[RECORDS SUPPLIED Boundary: Start]

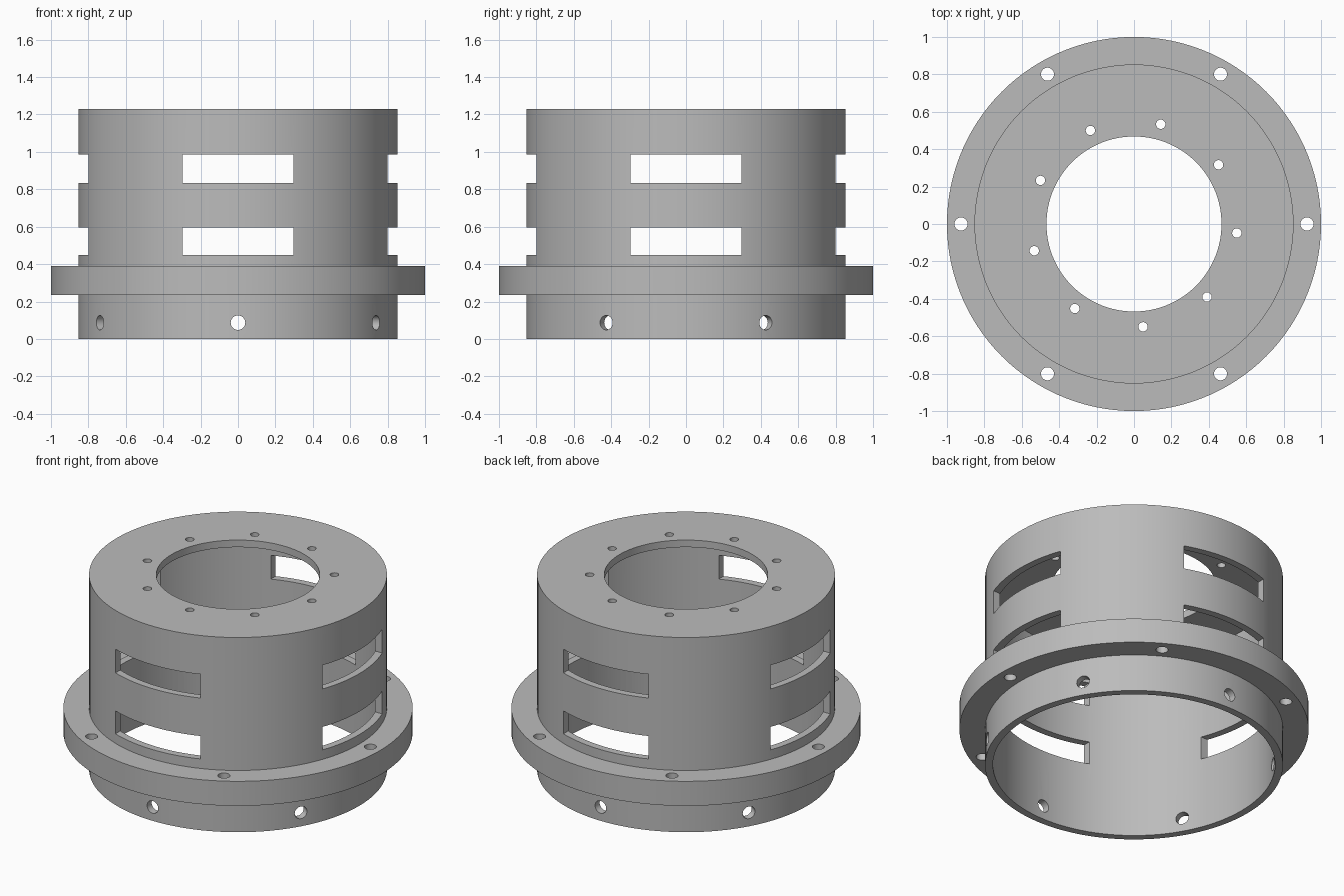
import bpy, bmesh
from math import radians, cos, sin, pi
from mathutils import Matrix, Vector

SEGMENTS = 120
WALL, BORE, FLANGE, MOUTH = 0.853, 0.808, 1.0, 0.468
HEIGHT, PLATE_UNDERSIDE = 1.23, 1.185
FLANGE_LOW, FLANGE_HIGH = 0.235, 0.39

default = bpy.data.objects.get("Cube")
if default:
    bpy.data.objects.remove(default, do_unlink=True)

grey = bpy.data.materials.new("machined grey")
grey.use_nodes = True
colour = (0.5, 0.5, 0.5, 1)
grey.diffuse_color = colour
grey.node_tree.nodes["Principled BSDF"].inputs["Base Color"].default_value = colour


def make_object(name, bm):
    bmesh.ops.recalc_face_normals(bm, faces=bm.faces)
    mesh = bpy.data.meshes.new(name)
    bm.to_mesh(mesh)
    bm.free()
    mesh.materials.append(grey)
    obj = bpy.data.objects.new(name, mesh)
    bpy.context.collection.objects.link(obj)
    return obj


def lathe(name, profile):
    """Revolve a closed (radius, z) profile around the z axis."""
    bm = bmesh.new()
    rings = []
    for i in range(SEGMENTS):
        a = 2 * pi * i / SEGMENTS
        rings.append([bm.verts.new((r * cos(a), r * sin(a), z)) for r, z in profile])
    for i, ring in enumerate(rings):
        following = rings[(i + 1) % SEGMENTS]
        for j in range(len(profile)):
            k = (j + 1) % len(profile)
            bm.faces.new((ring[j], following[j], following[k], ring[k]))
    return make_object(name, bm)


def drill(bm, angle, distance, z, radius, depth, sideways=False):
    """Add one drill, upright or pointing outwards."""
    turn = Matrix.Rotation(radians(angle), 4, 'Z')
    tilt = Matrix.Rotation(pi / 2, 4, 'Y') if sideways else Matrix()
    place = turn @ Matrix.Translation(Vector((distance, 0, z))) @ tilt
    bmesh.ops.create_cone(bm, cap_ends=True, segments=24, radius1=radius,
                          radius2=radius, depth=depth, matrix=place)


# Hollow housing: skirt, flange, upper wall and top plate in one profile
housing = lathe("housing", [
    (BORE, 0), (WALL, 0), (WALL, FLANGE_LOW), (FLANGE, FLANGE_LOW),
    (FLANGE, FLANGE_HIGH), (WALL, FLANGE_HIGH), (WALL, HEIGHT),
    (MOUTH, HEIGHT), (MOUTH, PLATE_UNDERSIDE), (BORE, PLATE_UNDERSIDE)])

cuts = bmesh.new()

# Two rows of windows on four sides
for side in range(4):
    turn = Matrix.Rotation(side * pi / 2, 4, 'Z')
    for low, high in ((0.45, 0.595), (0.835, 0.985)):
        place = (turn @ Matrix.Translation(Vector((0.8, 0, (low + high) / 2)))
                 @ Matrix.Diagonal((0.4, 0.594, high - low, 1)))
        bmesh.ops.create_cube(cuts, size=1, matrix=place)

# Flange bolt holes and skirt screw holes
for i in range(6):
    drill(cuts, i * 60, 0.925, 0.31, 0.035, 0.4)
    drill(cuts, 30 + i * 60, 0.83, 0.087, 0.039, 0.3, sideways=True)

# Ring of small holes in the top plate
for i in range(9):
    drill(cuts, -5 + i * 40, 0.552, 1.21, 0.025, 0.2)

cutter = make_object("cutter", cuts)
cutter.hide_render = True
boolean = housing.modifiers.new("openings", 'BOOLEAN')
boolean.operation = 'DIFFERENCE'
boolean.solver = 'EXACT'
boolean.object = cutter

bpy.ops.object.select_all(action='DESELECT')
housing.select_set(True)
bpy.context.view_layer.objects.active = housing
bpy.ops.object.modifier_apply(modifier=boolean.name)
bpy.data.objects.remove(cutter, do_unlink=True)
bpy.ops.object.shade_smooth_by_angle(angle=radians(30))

[RECORDS SUPPLIED Boundary: End]

WORK INSTRUCTION
Starting at the line that has "colour = (0.5, 0.5, 0.5, 1)" and ending at the line that has "radius2=radius, depth=depth, matrix=place)", please write out the lines above exactly, leaving out all others.

REPLY TO THE TASK
colour = (0.5, 0.5, 0.5, 1)
grey.diffuse_color = colour
grey.node_tree.nodes["Principled BSDF"].inputs["Base Color"].default_value = colour


def make_object(name, bm):
    bmesh.ops.recalc_face_normals(bm, faces=bm.faces)
    mesh = bpy.data.meshes.new(name)
    bm.to_mesh(mesh)
    bm.free()
    mesh.materials.append(grey)
    obj = bpy.data.objects.new(name, mesh)
    bpy.context.collection.objects.link(obj)
    return obj


def lathe(name, profile):
    """Revolve a closed (radius, z) profile around the z axis."""
    bm = bmesh.new()
    rings = []
    for i in range(SEGMENTS):
        a = 2 * pi * i / SEGMENTS
        rings.append([bm.verts.new((r * cos(a), r * sin(a), z)) for r, z in profile])
    for i, ring in enumerate(rings):
        following = rings[(i + 1) % SEGMENTS]
        for j in range(len(profile)):
            k = (j + 1) % len(profile)
            bm.faces.new((ring[j], following[j], following[k], ring[k]))
    return make_object(name, bm)


def drill(bm, angle, distance, z, radius, depth, sideways=False):
    """Add one drill, upright or pointing outwards."""
    turn = Matrix.Rotation(radians(angle), 4, 'Z')
    tilt = Matrix.Rotation(pi / 2, 4, 'Y') if sideways else Matrix()
    place = turn @ Matrix.Translation(Vector((distance, 0, z))) @ tilt
    bmesh.ops.create_cone(bm, cap_ends=True, segments=24, radius1=radius,
                          radius2=radius, depth=depth, matrix=place)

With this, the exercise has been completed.